I’ve been saying we’re 90% unpacked for a month now. The problem is that we’re actually completely unpacked, but that last 10% is the feeling of coming home that has yet to occur. Even when we left our new apartment for two weeks during a trip to the UK, the homecoming wasn’t what I had pictured; instead, I walked into a 3rd floor apartment that seemed vaguely familiar, but somewhat sterile. And I swallowed the hard truth that building a home takes time.
In June, Will and I spent our days searching for housing in Houston, and I had the perfect place in mind: a small, 2-bedroom duplex close to his office. It was going to have green space, a porch, and perhaps a small backyard for a dog. I swore off all apartment complexes (I was “over that”) and decided it was high time to have more of a home in which we could host overnight guests.
Yet here I am, in an 850 sq. ft., 3rd floor unit in an apartment complex in the middle of a concrete jungle so lovingly known as H-town. And I love it—but not because it fulfills my wishlist.
Moving may be the most centering practice one can take part in. For most Americans, it is a time of intentionality, whether we realize it or not. Will and I quickly discovered that deciding on a place to live reveals our picture of the good life: What is most important to us? What needs to be a priority?
For us, time was a deciding factor. We wanted time to spend together, time not spent commuting, and time to spend with others. The “good life” was creating time together and having the means to host guests.
Being a one-car family, we had to make the decision of owning another car or living close enough to Will’s workplace so that he could walk or use public transportation (which, may I mention, is a complete joke in Houston). And for many reasons—financial stability, simplicity, etc.—we decided against the 2nd car, and limited our house hunting to a small area in the Westchase District of Houston: a bustling, expensive, retail-heavy, oil and gas section about 30 minutes from downtown. It is a far cry from the Clifton Neighborhood in Cincinnati that we moved from—instead of historic theatres and eclectic coffee shops and Victorian homes, we have chain restaurants and office buildings and apartment complexes.
But for all of my shattered expectations, I must remember: I chose to inhabit this space. Even being limited by income, we still had choices to make. Will and I intentionally chose to forego the 2nd bedroom and 2nd car and long commute, opting instead for a more simplistic lifestyle near Will’s work, with the added bonus of Will coming home most days for lunch.

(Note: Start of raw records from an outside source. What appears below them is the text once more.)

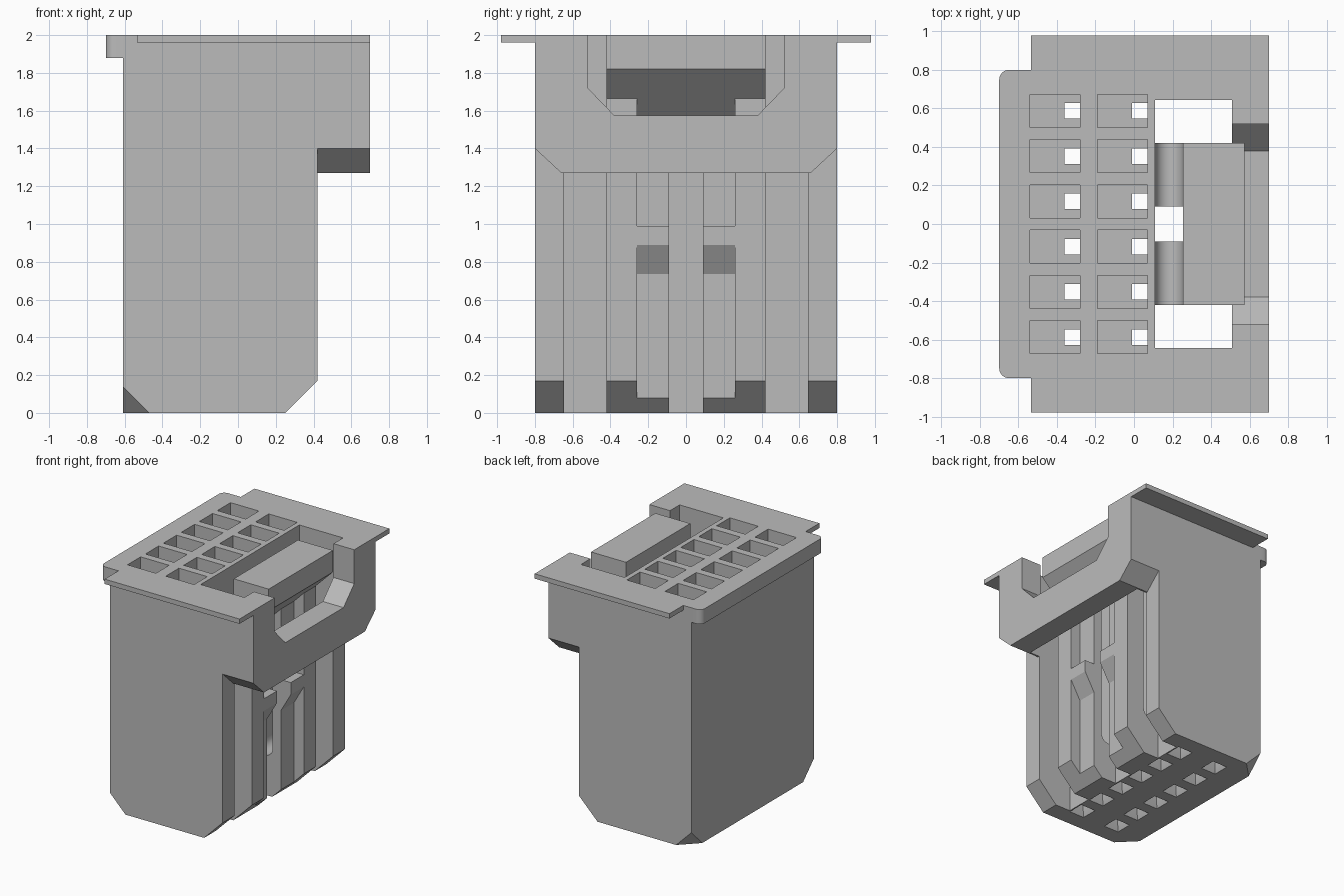
import bpy, bmesh, math
from mathutils import Vector

cube = bpy.data.objects.get("Cube")
if cube:
    bpy.data.objects.remove(cube, do_unlink=True)

grey = bpy.data.materials.new("light_grey_plastic")
grey.use_nodes = True
grey.diffuse_color = (0.5, 0.5, 0.5, 1)
grey.node_tree.nodes["Principled BSDF"].inputs["Base Color"].default_value = (0.5, 0.5, 0.5, 1)


def to_object(name, bm):
    bmesh.ops.recalc_face_normals(bm, faces=bm.faces)
    mesh = bpy.data.meshes.new(name)
    bm.to_mesh(mesh)
    bm.free()
    mesh.materials.append(grey)
    obj = bpy.data.objects.new(name, mesh)
    bpy.context.scene.collection.objects.link(obj)
    return obj


def add_prism(bm, points, axis, start, end):
    """Extrude a flat outline along one axis."""
    def place(p, t):
        co = list(p)
        co.insert("xyz".index(axis), t)
        return bm.verts.new(co)
    face = bm.faces.new([place(p, start) for p in points])
    move = Vector([end - start if a == axis else 0 for a in "xyz"])
    new = bmesh.ops.extrude_face_region(bm, geom=[face], use_keep_orig=True)
    bmesh.ops.translate(bm, vec=move, verts=[v for v in new["geom"] if isinstance(v, bmesh.types.BMVert)])


def prism(name, points, axis, start, end):
    bm = bmesh.new()
    add_prism(bm, points, axis, start, end)
    return to_object(name, bm)


def rect(x0, x1, y0, y1):
    return [(x0, y0), (x1, y0), (x1, y1), (x0, y1)]


def arc(cx, cy, r, a0, a1, steps):
    angles = [math.radians(a0 + (a1 - a0) * i / steps) for i in range(steps + 1)]
    return [(cx + r * math.cos(a), cy + r * math.sin(a)) for a in angles]


def combine(target, tool, operation):
    mod = target.modifiers.new("join", 'BOOLEAN')
    mod.operation = operation
    mod.solver = 'EXACT'
    mod.object = tool
    bpy.context.view_layer.objects.active = target
    bpy.ops.object.modifier_apply(modifier=mod.name)
    bpy.data.objects.remove(tool, do_unlink=True)


# Housing: main body, front block, top flange and rounded back lip
housing = prism("housing", [(-.61, 0), (.25, 0), (.42, .17), (.42, 2), (-.61, 2)], "y", -.8, .8)
block = prism("front_block", [(-.8, 1.40), (-.66, 1.27), (.66, 1.27), (.8, 1.40), (.8, 2), (-.8, 2)],
              "x", .3, .7)
lip = prism("back_lip", [(-.5, -.8), (-.5, .8)] + arc(-.65, .75, .05, 90, 180, 6)
            + arc(-.65, -.75, .05, 180, 270, 6), "z", 1.88, 2)
flange = prism("top_flange", rect(-.535, .7, -.98, .98), "z", 1.96, 2)
for part in (block, lip, flange):
    combine(housing, part, 'UNION')

# Clipped bottom corners at the back
bm = bmesh.new()
for side in (-1, 1):
    out, leg = .02, .20
    tip = Vector((-.61 - out, side * (.8 + out), -out))
    ends = [(leg, 0, 0), (0, -side * leg, 0), (0, 0, leg)]
    verts = [bm.verts.new(tip)] + [bm.verts.new(tip + Vector(e)) for e in ends]
    for skip in verts:
        bm.faces.new([v for v in verts if v != skip])
combine(housing, to_object("corner_cutter", bm), 'DIFFERENCE')

# Latch pocket right through the body, and the finger notch in the front wall
combine(housing, prism("pocket_cutter", rect(.11, .51, -.645, .645), "z", -.1, 2.1), 'DIFFERENCE')
combine(housing, prism("notch_cutter", [(-.52, 2.1), (-.52, 1.72), (-.38, 1.575), (.38, 1.575),
                                        (.52, 1.72), (.52, 2.1)], "x", .45, .8), 'DIFFERENCE')

# Two rows of terminal cavities, each with a pin hole and a funnel underneath
cavities, pins, funnels = bmesh.new(), bmesh.new(), bmesh.new()
for x in (-.28, .07):
    for i in range(6):
        y = (i - 2.5) * .235
        add_prism(cavities, rect(x - .26, x, y - .086, y + .086), "z", .25, 2.1)
        add_prism(pins, rect(x - .08, x, y - .04, y + .04), "z", -.1, .4)
        rings = []
        for z, r in ((-.01, .074), (.07, .038)):
            rings.append([funnels.verts.new((px, py, z))
                          for px, py in rect(x - .04 - r, x - .04 + r, y - r, y + r)])
        low, high = rings
        funnels.faces.new(low)
        funnels.faces.new(high)
        for k in range(4):
            n = (k + 1) % 4
            funnels.faces.new([low[k], low[n], high[n], high[k]])
for name, bm in (("cavity_cutter", cavities), ("pin_cutter", pins), ("funnel_cutter", funnels)):
    combine(housing, to_object(name, bm), 'DIFFERENCE')

# Latch: sprung arms rooted low on the body, carrying a push button
button_top = [(.575, 1.82), (.575, 2), (.255, 2)]
root = arc(.1825, .40, .0725, 0, -180, 10) + [(.11, 0)]
outer = [(.25, 0), (.42, .17), (.42, 1.665)] + button_top + root
catch = [(.33, .735), (.42, .89), (.42, .99), (.33, .99)]
inner = [(.25, 0), (.33, .08)] + catch + [(.33, 1.575)] + button_top + root
parts = [housing]
for label, s in (("left", 1), ("right", -1)):
    parts.append(prism("latch_outer_arm_" + label, outer, "y", s * .26, s * .42))
    parts.append(prism("latch_inner_arm_" + label, inner, "y", s * .09, s * .26))
parts.append(prism("latch_button_bridge", [(.255, 1.5)] + button_top, "y", -.09, .09))

# Smooth only the rounded surfaces
bpy.ops.object.select_all(action='DESELECT')
for obj in parts:
    obj.select_set(True)
bpy.context.view_layer.objects.active = housing
bpy.ops.object.shade_smooth_by_angle(angle=math.radians(25))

We may not have ultimate freedom in all of our choices, but we still make decisions that reveal our definition of the good life. No, we could not afford a larger house ideal for entertaining, but we could choose to live small in order to live simply. At another point in our lives, we may have made a different decision; but for now, we have faithfully and prayerfully chosen a space to inhabit. And one day soon, it will feel like home.